“It all started with our kids’ fair projects,” Dwayne said. “Back in 1999, our daughter Hannah started with goats, then our oldest son wanted to be a vet and took on incubated eggs… he did surprisingly well, so we added on milking goats and it kind of snowballed from there. These days, the animals still remind us of our kids and all those memories.”
The Krouskop family jokes that they have big dreams, as their daughter-in-law Katie wants to train a goat for the show “America’s Got Talent.” The couple insists that their animals help slow the kids down and teach them a greater appreciation for life.
“Maybe someday we’ll open a petting zoo…. maybe,” Rita laughs. “One day our granddaughter got bored and wanted to explore the woods — yes, even with her blingy dress on. So we take pride in showing them where the buckeye trees are, what the river sounds like, and all the other gems around us if only we look.
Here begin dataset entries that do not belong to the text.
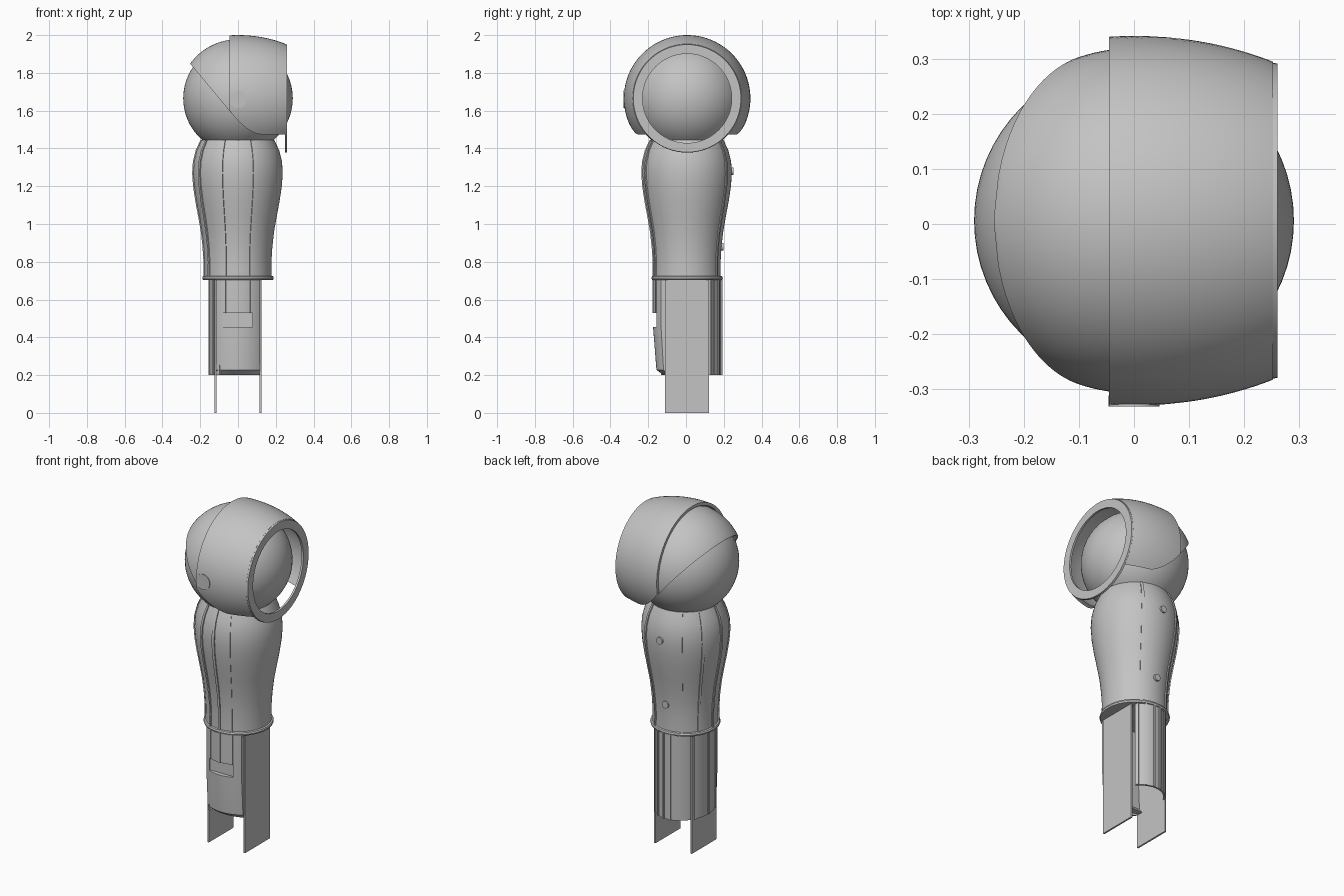
import bpy, bmesh, math
from math import sin, cos, radians, sqrt, acos
from mathutils import Matrix

if "Cube" in bpy.data.objects:
    bpy.data.objects.remove(bpy.data.objects["Cube"], do_unlink=True)

YC, ZC = 0.006, 1.665          # joint centre

grey = bpy.data.materials.new("plain_grey")
grey.use_nodes = True
grey.diffuse_color = (0.55, 0.55, 0.55, 1)
grey.node_tree.nodes["Principled BSDF"].inputs["Base Color"].default_value = (0.55, 0.55, 0.55, 1)


def finish(name, bm, thick=0, cutter=None):
    """Turn a bmesh into an object, thicken inwards, cut and shade it."""
    mesh = bpy.data.meshes.new(name)
    bm.to_mesh(mesh)
    bm.free()
    ob = bpy.data.objects.new(name, mesh)
    bpy.context.collection.objects.link(ob)
    mesh.materials.append(grey)
    bpy.ops.object.select_all(action='DESELECT')
    ob.select_set(True)
    bpy.context.view_layer.objects.active = ob
    if thick:
        mod = ob.modifiers.new("wall", 'SOLIDIFY')
        mod.thickness, mod.offset = thick, -1
        bpy.ops.object.modifier_apply(modifier=mod.name)
    if cutter:
        mod = ob.modifiers.new("cut", 'BOOLEAN')
        mod.operation, mod.object, mod.solver = 'DIFFERENCE', cutter, 'EXACT'
        bpy.ops.object.modifier_apply(modifier=mod.name)
    bpy.ops.object.shade_smooth_by_angle(angle=radians(35))
    return ob


def sheet(name, rows, thick=0, closed=False, caps=False, cutter=None):
    """Skin a grid of points; rows may be closed loops with end caps."""
    bm = bmesh.new()
    vs = [[bm.verts.new(p) for p in row] for row in rows]
    n = len(rows[0])
    for a, b in zip(vs, vs[1:]):
        for j in range(n if closed else n - 1):
            k = (j + 1) % n
            bm.faces.new((a[j], b[j], b[k], a[k]))
    if caps:
        bm.faces.new(vs[0])
        bm.faces.new(vs[-1][::-1])
    if closed:
        bmesh.ops.recalc_face_normals(bm, faces=bm.faces)
    return finish(name, bm, thick, cutter)


def box(name, lo, hi):
    bm = bmesh.new()
    size = [b - a for a, b in zip(lo, hi)]
    mid = [(a + b) / 2 for a, b in zip(lo, hi)]
    bmesh.ops.create_cube(bm, size=1, matrix=Matrix.Translation(mid) @ Matrix.Diagonal((*size, 1)))
    return finish(name, bm)


def y_disc(name, radius, depth, pos):
    bm = bmesh.new()
    bmesh.ops.create_cone(bm, cap_ends=True, segments=32, radius1=radius, radius2=radius, depth=depth,
                          matrix=Matrix.Translation(pos) @ Matrix.Rotation(radians(90), 4, 'X'))
    return finish(name, bm)


def polar(az, r, z, sx=1.0):
    return (r * sx * cos(radians(az)), YC + r * sin(radians(az)), z)


# Joint ball, flat underneath
bm = bmesh.new()
bmesh.ops.create_uvsphere(bm, u_segments=64, v_segments=40, radius=0.29,
                          matrix=Matrix.Translation((0, YC, ZC)))
cut = bmesh.ops.bisect_plane(bm, geom=bm.verts[:] + bm.edges[:] + bm.faces[:],
                             plane_co=(0, 0, 1.446), plane_no=(0, 0, -1), clear_outer=True)
bmesh.ops.holes_fill(bm, edges=[e for e in cut['geom_cut'] if isinstance(e, bmesh.types.BMEdge)])
finish("joint_ball", bm)


# Two shoulder shells, each wrapped over the ball down to a lower edge
def shell(name, x0, x1, radius, edge, thick, steps=32):
    rows = []
    for i in range(steps + 1):
        x = x0 + (x1 - x0) * i / steps
        r = radius(x)
        half = acos(max(-1, min(0.9999, (edge(x) - ZC) / r)))
        rows.append([(x, YC + r * sin(half * t / 32), ZC + r * cos(half * t / 32))
                     for t in range(-32, 33)])
    return sheet(name, rows, thick)


shell("outer_shell", -0.045, 0.252, lambda x: 0.335 * sqrt(1 - (x / 0.494) ** 2),
      lambda x: 1.475 + 0.125 * (max(0, 0.12 - x) / 0.165) ** 1.7, 0.018)
shell("inner_shell", -0.253, -0.035, lambda x: sqrt(0.313 ** 2 - x * x),
      lambda x: 1.845 - 1.2 * (x + 0.25), 0.012)

# Collar ring around the opening
ring = [(0.248, 0.236), (0.248, 0.287), (0.26, 0.285), (0.26, 0.236)]
sheet("collar_ring", [[(x, YC + r * cos(radians(a)), ZC + r * sin(radians(a))) for x, r in ring]
                      for a in range(0, 361, 5)], closed=True)

# Pivot cap on the front of the shell
y_disc("pivot_cap", 0.046, 0.02, (0, YC - 0.327, 1.66))

# Upper limb, turned profile
PROFILE = [(0.715, 0.178), (0.8, 0.177), (0.88, 0.182), (0.96, 0.191), (1.04, 0.205), (1.12, 0.22),
           (1.2, 0.232), (1.27, 0.237), (1.33, 0.233), (1.39, 0.218), (1.446, 0.192)]
AROUND = [i * 5.625 for i in range(64)]
sheet("upper_limb", [[polar(a, r, z) for a in AROUND] for z, r in PROFILE], closed=True, caps=True)

# Raised ribs along the upper limb
for n, az in enumerate([61, 119, 149, 180, 211, 248, 270, 292]):
    sheet(f"upper_rib_{n + 1}", [[polar(az + d, r + 0.006, z) for z, r in PROFILE]
                                 for d in (-2, 0, 2)], 0.012)

# Bolts on the back panel
for n, (z, r) in enumerate([(0.88, 0.182), (1.28, 0.236)]):
    y_disc(f"back_bolt_{n + 1}", 0.02, 0.02, (0, YC + r, z))

# Rolled rim at the bottom of the upper limb
RIM = [(0.703, 0.178), (0.705, 0.186), (0.714, 0.189), (0.723, 0.186), (0.726, 0.178)]
sheet("lower_rim", [[polar(a, r, z) for a in AROUND] for z, r in RIM], closed=True, caps=True)

# Back guard of the lower limb: open curved wall with ribs
sheet("back_guard", [[polar(a, 0.182, z, 0.83) for z in (0.2, 0.71)] for a in range(45, 231, 5)], 0.01)
for n, az in enumerate([50, 66, 84, 100, 119, 149, 180, 211]):
    sheet(f"lower_rib_{n + 1}", [[polar(az + d, 0.188, z, 0.83) for z in (0.2, 0.71)]
                                 for d in (-2, 0, 2)], 0.01)

# Front guard: solid curved block, tapering below, with a recess
recess = box("recess_cutter", (-0.08, -0.3, 0.455), (0.076, -0.148, 0.53))
recess.hide_render = True
rows = []
for z, k in [(0.2, 0.68), (0.228, 0.9), (0.45, 1), (0.71, 1)]:
    arc = [polar(a, 0.18, z) for a in range(230, 311, 4)]
    loop = arc + [(arc[-1][0], -0.1, z), (arc[0][0], -0.1, z)]
    rows.append([(x, y * k, z) for x, y, z in loop])
sheet("front_guard", rows, closed=True, caps=True, cutter=recess)
bpy.data.objects.remove(recess, do_unlink=True)

# Thin ribs on the front guard above the recess
for n, az in enumerate([247, 270, 293]):
    sheet(f"front_rib_{n + 1}", [[polar(az + d, 0.183, z) for z in (0.53, 0.71)]
                                 for d in (-2, 0, 2)], 0.008)

# Flat side plates
for name, s in (("left_plate", 1), ("right_plate", -1)):
    x0, x1 = sorted((s * 0.114, s * 0.124))
    box(name, (x0, -0.111, 0), (x1, 0.122, 0.71))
We have to appreciate everything around us.”
You may not know Rita loves to crochet (but can’t figure out how to end the blanket she started years ago) or that Dwayne is your go-to phone call on a trivia show (“he’s a dictionary of random facts,” as Rita says). But one thing is crystal clear about the Krouskops: They are warm, tender-hearted, and selfless advocates for their family.
FIND RESOURCES & LEARN MORE
- Ronald McDonald House Charities have provided more than 2.5 million overnight stays for families traveling far from home for their children’s medical needs. To learn more or donate, visit www.rmhc.org.
- To learn more about 22q11 and how to help children with this life-changing disease, visit the 22Q11.2 International Foundation’s website at www.22q.org. You can also follow Juni’s story on Facebook. The page named “Juniper’s Army” raises awareness for CHD and 22q and attempts to give back to organizations that have contributed to her success.
- The Epilepsy Foundation provides resources for living with epilepsy, as well as how to make a difference online at www.epilepsy.com. The foundation has trained more than 510,000 people to recognize and administer first aid for seizures, as well as raise $68 million for epilepsy research.